As a form of digital information literacy, privacy literacy empowers people to protect their own safety and dignity, as well as their freedom to seek information, correspond with whom they choose, and experiment with ideas and self-expression.

The goal of this workshop is to provide librarians with a foundation of knowledge from which to design privacy curricula or services specific to the needs of patrons at their own institutions.

Practically oriented and hands-on, the session will introduce participants to the use of digital privacy tools, but more importantly, will help participants build an understanding of what threats to privacy exist in various scenarios, and how to choose the right tool and strategy (or combination of tools and strategies) for a given scenario.

Learning Outcomes for Participants:
-- Be able to explain to patrons, colleagues, and community members how privacy benefits everyone in a free society, including people “with nothing to hide.”
-- Understand how surveillance threats -- both digital and analog -- differ according to the gender, race, sexuality, and poverty or occupational status of the surveilled.  
-- Understand differences between corporate and government mass surveillance, and between mass surveillance and targeted surveillance by either government or individuals. Understand differences in strategy for mitigating each of these types of surveillance.
-- Understand how freely available tools (e.g. password managers, tracker blockers, Tor, VPNs, encryption tools like Signal, anti-surveillance search engines and browsers, etc.) can be used to mitigate particular privacy and security risks, and when to recommend each to patrons.
-- Understand strategies for mitigating privacy risks when traveling through U.S. border-entry checkpoints.
-- Become aware of trusted sources for further learning.

In our discussion of tools and strategies, we will start with low-barrier options that anyone can apply to daily workflows improve privacy and security. Then, we’ll move on to options that people with greater risks may want to consider. For example:
-- Scholars and students who may be targeted for harassment due to their academic work, political writing or activities, and/or their racial, sexual, or gender identities.
-- Researchers who communicate with members of vulnerable communities via social media or other digital methods are concerned for the safety and anonymity of these communities.
-- Researchers and students who need to maintain their own anonymity while conducting digital research.
-- People who travel internationally.

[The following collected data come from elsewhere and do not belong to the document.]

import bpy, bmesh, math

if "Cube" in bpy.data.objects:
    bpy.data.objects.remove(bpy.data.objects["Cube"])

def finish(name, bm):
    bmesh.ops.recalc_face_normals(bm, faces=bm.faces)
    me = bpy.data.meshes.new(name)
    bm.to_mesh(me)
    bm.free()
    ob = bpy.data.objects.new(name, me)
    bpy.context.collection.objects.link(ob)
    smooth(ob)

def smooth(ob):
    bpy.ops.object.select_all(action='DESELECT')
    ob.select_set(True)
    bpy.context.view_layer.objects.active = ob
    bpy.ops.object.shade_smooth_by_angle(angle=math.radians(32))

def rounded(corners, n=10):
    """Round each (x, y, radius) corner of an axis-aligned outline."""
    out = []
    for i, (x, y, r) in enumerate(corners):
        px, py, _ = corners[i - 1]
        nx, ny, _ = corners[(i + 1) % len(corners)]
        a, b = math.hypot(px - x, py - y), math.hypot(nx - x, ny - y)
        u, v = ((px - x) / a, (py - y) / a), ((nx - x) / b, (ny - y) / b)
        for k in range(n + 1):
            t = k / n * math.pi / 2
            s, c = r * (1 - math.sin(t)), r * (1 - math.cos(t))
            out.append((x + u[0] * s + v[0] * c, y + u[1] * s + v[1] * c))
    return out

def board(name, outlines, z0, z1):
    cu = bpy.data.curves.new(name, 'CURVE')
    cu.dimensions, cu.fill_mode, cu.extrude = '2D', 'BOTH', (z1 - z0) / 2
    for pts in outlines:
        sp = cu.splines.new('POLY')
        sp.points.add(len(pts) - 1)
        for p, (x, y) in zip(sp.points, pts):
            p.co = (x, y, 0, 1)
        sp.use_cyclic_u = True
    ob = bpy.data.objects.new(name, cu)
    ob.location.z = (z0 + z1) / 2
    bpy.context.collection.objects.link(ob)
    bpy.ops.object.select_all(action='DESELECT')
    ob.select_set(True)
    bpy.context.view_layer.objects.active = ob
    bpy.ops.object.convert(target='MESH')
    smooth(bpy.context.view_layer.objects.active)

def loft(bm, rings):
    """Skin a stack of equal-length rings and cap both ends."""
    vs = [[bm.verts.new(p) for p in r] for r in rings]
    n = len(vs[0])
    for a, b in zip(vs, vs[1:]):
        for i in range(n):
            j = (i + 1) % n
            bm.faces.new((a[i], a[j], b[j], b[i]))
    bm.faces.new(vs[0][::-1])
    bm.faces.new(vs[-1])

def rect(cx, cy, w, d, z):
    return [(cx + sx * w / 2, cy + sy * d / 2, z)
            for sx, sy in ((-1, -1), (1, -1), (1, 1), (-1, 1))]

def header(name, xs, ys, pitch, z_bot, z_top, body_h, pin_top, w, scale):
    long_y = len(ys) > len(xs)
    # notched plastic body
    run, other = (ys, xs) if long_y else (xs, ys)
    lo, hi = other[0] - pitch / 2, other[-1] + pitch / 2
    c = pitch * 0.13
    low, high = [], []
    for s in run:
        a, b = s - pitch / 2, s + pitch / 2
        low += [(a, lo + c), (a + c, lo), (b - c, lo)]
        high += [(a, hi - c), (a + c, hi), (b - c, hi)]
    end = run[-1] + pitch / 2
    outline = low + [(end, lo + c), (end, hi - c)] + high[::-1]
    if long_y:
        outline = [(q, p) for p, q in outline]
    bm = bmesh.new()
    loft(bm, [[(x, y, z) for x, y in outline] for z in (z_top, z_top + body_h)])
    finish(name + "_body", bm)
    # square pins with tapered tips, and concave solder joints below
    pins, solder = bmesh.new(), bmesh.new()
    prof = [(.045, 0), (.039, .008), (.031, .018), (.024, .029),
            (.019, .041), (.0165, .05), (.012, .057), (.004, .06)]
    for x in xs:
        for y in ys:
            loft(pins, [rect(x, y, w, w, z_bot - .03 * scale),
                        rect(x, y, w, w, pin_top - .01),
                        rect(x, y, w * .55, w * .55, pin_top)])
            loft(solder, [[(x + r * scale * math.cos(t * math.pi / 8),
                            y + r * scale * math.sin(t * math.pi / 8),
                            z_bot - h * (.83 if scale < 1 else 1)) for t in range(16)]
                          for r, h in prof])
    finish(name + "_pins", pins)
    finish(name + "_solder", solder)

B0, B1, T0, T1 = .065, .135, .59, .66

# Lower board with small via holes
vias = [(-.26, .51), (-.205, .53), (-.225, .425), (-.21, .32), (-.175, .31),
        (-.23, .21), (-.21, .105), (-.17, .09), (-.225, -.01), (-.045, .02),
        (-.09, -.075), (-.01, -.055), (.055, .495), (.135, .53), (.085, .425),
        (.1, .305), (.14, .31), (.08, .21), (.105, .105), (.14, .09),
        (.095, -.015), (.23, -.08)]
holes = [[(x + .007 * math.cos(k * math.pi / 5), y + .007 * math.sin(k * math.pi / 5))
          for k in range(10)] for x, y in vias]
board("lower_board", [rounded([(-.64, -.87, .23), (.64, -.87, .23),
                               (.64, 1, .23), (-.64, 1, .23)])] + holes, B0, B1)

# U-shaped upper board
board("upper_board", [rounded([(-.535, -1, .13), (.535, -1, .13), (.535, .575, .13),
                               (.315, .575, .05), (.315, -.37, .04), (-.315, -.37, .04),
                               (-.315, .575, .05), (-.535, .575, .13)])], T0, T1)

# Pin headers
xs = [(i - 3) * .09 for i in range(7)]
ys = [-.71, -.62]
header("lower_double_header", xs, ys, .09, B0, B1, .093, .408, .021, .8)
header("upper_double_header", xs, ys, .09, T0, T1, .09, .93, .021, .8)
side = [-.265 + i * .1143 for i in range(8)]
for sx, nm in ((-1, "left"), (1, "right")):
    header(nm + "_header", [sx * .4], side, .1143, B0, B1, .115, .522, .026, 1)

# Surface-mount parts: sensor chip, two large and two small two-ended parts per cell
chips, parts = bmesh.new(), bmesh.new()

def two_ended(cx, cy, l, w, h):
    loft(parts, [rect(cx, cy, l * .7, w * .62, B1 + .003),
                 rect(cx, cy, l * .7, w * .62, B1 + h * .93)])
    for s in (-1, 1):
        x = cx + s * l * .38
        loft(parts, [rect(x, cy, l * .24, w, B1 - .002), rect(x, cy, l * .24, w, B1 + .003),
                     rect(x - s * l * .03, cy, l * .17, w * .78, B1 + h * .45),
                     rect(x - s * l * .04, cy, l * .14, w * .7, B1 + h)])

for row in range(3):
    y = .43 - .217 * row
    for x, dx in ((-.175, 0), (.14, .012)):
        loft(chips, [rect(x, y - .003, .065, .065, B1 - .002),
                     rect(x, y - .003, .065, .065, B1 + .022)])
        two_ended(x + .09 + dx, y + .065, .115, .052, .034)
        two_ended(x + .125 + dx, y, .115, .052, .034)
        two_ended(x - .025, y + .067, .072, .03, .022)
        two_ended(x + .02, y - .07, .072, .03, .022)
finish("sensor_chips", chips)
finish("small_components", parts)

The workshop will be taught by Paige Walker, digital collections & preservation librarian at Boston College, who has led privacy workshops for teenagers through Girls Who Code and is completing an MS in Cybersecurity, and Eliza Bettinger, digital humanities librarian at Cornell University, where she has implemented a series of well-received privacy workshops for faculty and students. Both are members of the instruction subcommittee of DLF’s Technologies of Surveillance Interest Group.How can academic librarians support patrons in understanding and mitigating their digital privacy risks? Through discussion, mini-lectures, and hands-on activities, participants will walk away with a stronger practical understanding of how digital surveillance works, and a foundation from which to build privacy-literacy curricula or reference services at their home institutions.

This workshop is part of Learn@DLF (our brand new pre-conference workshop day. Learn more and register for this session: https://forum2018.diglib.org/learnatdlf/

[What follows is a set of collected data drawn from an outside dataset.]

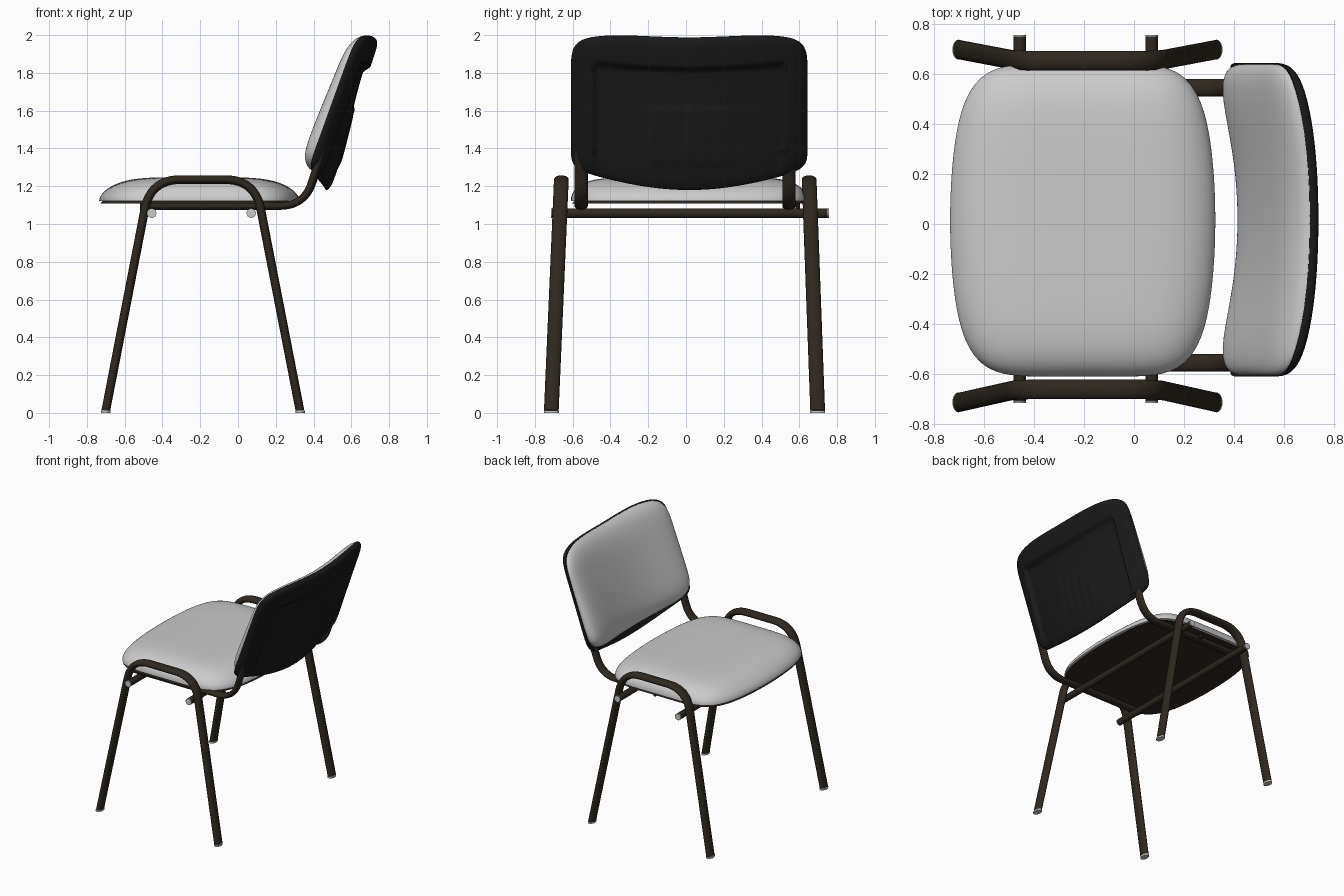
import bpy, bmesh, math
from mathutils import Vector

if "Cube" in bpy.data.objects:
    bpy.data.objects.remove(bpy.data.objects["Cube"])


def material(name, rgb):
    m = bpy.data.materials.new(name)
    m.diffuse_color = (*rgb, 1)
    m.use_nodes = True
    m.node_tree.nodes["Principled BSDF"].inputs["Base Color"].default_value = m.diffuse_color
    return m


BROWN = material("brown_metal", (0.028, 0.021, 0.014))
BLACK = material("black_plastic", (0.010, 0.010, 0.010))


def finish(name, bm, mat=None, angle=40):
    bmesh.ops.recalc_face_normals(bm, faces=bm.faces)
    me = bpy.data.meshes.new(name)
    bm.to_mesh(me)
    bm.free()
    me.shade_smooth()
    me.set_sharp_from_angle(angle=math.radians(angle))
    if mat:
        me.materials.append(mat)
    ob = bpy.data.objects.new(name, me)
    bpy.context.collection.objects.link(ob)
    return ob


def loft(name, rings, mat=None, angle=40):
    """Skin closed rings of points and cap both ends."""
    bm = bmesh.new()
    vs = [[bm.verts.new(p) for p in r] for r in rings]
    n = len(vs[0])
    for a, b in zip(vs, vs[1:]):
        for i in range(n):
            j = (i + 1) % n
            bm.faces.new((a[i], a[j], b[j], b[i]))
    bm.faces.new(vs[0])
    bm.faces.new(vs[-1])
    return finish(name, bm, mat, angle)


def fillet(points, size, steps=12):
    """Round the inner corners of a path."""
    pts = [Vector(p) for p in points]
    out = [pts[0]]
    for a, b, c in zip(pts, pts[1:], pts[2:]):
        p = b + (a - b).normalized() * size
        q = b + (c - b).normalized() * size
        for k in range(steps + 1):
            t = k / steps
            out.append(p * (1 - t) ** 2 + b * 2 * t * (1 - t) + q * t * t)
    return out + [pts[-1]]


def tube(name, path, wide, thin, mat=BROWN, sides=20):
    """Sweep an oval section, wide across y, along a path near the xz plane."""
    rings = []
    for i, p in enumerate(path):
        d = path[min(i + 1, len(path) - 1)] - path[max(i - 1, 0)]
        nrm = Vector((-d.z, 0, d.x)).normalized()
        rings.append([p + Vector((0, wide * math.cos(w), 0)) + nrm * thin * math.sin(w)
                      for w in (2 * math.pi * k / sides for k in range(sides))])
    return loft(name, rings, mat)


def pad(name, power, low, high, mat=None, low_power=None, rings=40, sides=128):
    """Superellipse pad; low/high map (u, v, r) to the two skins."""
    def ring(r, skin):
        pts = []
        for k in range(sides):
            w = 2 * math.pi * (k + 0.5) / sides
            c, s = math.cos(w), math.sin(w)
            n = low_power if low_power and s < 0 else power
            f = r * (abs(c) ** n + abs(s) ** n) ** (-1 / n)
            pts.append(skin(f * c, f * s, r))
        return pts
    rs = [math.sin(math.pi / 2 * k / rings) for k in range(1, rings + 1)]
    return loft(name, [ring(r, low) for r in rs] +
                [ring(r, high) for r in reversed(rs[:-1])], mat)


def smooth(t):
    t = max(0.0, min(1.0, t))
    return t * t * (3 - 2 * t)


# Seat cushion and the plate below it, with bowed front and rear edges
def seat_skin(base, height, p, grow=0.0):
    def skin(u, v, r):
        top = height * (1 - 0.35 * u ** 4) * math.sqrt(max(0, 1 - r ** p))
        return Vector((-0.205 + (0.53 + grow) * u * (1 - 0.14 * v * v),
                       0.015 + (0.625 + grow) * v, base + top))
    return skin


pad("seat_cushion", 6, seat_skin(1.122, 0, 2), seat_skin(1.122, 0.126, 7))
pad("seat_plate", 6, seat_skin(1.108, 0, 2, -0.004), seat_skin(1.124, 0, 2, -0.004),
    BROWN, rings=6)


# Backrest: a tilted surface, curved more at the bottom, with offsets front and rear
def back_point(u, v, half, drop, shift):
    y = half * u
    lo = 1.29 - drop * math.cos(math.pi / 2 * min(1, abs(u)))
    hi = 2.0 - 0.012 * smooth(1 - abs(y) / 0.42)
    z = lo + (hi - lo) * (v + 1) / 2
    sag = 0.135 - 0.055 * smooth((z - 1.2) / 0.7)
    x = 0.37 + 0.36 * (z - 1.29) + sag * (1 - u * u)
    return Vector((x + shift(y, z), y + 0.017, z))


def cushion_front(u, v, r):
    edge = math.sqrt(max(0, 1 - r ** 6))
    return back_point(u, v, 0.622, 0.05, lambda y, z: -(0.112 - 0.04 * smooth((z - 1.35) / 0.6)) * edge)


def shell_rear(u, v, r):
    edge = max(0, 1 - r ** 14) ** 0.4

    def depth(y, z):
        top = 1.865 - 0.03 * math.cos(math.pi / 2 * min(1, abs(y) / 0.5))
        inside = smooth((0.515 - abs(y)) / 0.03) * smooth((top - z) / 0.035)
        ribs = smooth((0.24 - abs(y)) / 0.03) * smooth((1.63 - z) / 0.03) * smooth((z - 1.28) / 0.06)
        panel = 0.024 + ribs * (0.007 + 0.003 * math.cos(y * 2 * math.pi / 0.08))
        return (0.055 * (1 - inside) + panel * inside) * edge
    return back_point(u, v, 0.627, 0.11, depth)


pad("backrest_cushion", 7, lambda u, v, r: back_point(u, v, 0.622, 0.05, lambda y, z: 0.002),
    cushion_front)
pad("backrest_shell", 8, lambda u, v, r: back_point(u, v, 0.627, 0.11, lambda y, z: 0),
    shell_rear, BLACK, low_power=14, rings=52, sides=200)

# Leg frames with foot caps, and the tubes carrying the backrest
for side, s, foot, top, back in (("left", 1, 0.697, 0.652, 0.545),
                                 ("right", -1, -0.713, -0.66, -0.555)):
    legs = fillet([(-0.70, foot, 0.012), (-0.463, top, 1.235),
                   (0.09, top, 1.235), (0.328, foot, 0.012)], 0.16)
    tube(side + "_leg_frame", legs, 0.039, 0.023)
    for x, part in ((-0.701, "front"), (0.329, "rear")):
        tube(f"{side}_{part}_foot_cap", [Vector((x, foot, 0)), Vector((x, foot, 0.012))],
             0.04, 0.025, None)
    tube(side + "_back_tube", fillet([(-0.52, back, 1.095), (0.35, back, 1.095),
                                      (0.562 + 0.012 * s, back, 1.72)], 0.13), 0.035, 0.02)


# Cross bars under the seat with grey end caps
def rod(name, start, end, radius, mat=None, sides=20):
    a, b = Vector(start), Vector(end)
    q = (b - a).to_track_quat('Z', 'Y')
    ring = [q @ Vector((radius * math.cos(2 * math.pi * k / sides),
                        radius * math.sin(2 * math.pi * k / sides), 0)) for k in range(sides)]
    return loft(name, [[a + p for p in ring], [b + p for p in ring]], mat)


for part, x in (("front", -0.457), ("rear", 0.07)):
    rod(part + "_cross_bar", (x, -0.71, 1.057), (x, 0.75, 1.057), 0.025, BROWN)
    rod(part + "_bar_cap_right", (x, -0.716, 1.057), (x, -0.71, 1.057), 0.025)
    rod(part + "_bar_cap_left", (x, 0.75, 1.057), (x, 0.756, 1.057), 0.025)

# Small bolt below the seat
rod("seat_bolt", (-0.145, 0.592, 1.078), (-0.145, 0.592, 1.115), 0.012, BLACK, 12)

Eliza Bettinger

Lead Librarian for Digital Scholarship, Cornell University
Feminist and collaborative teaching of tech skillsPrivacy & Anti-surveillance LiteracyBuilding digital scholarship programs
avatar for Paige Walker

Paige Walker

Digital Collections & Preservation Librarian, Boston College

Sunday October 14, 2018 3:45pm - 5:40pm PDT
Marche 3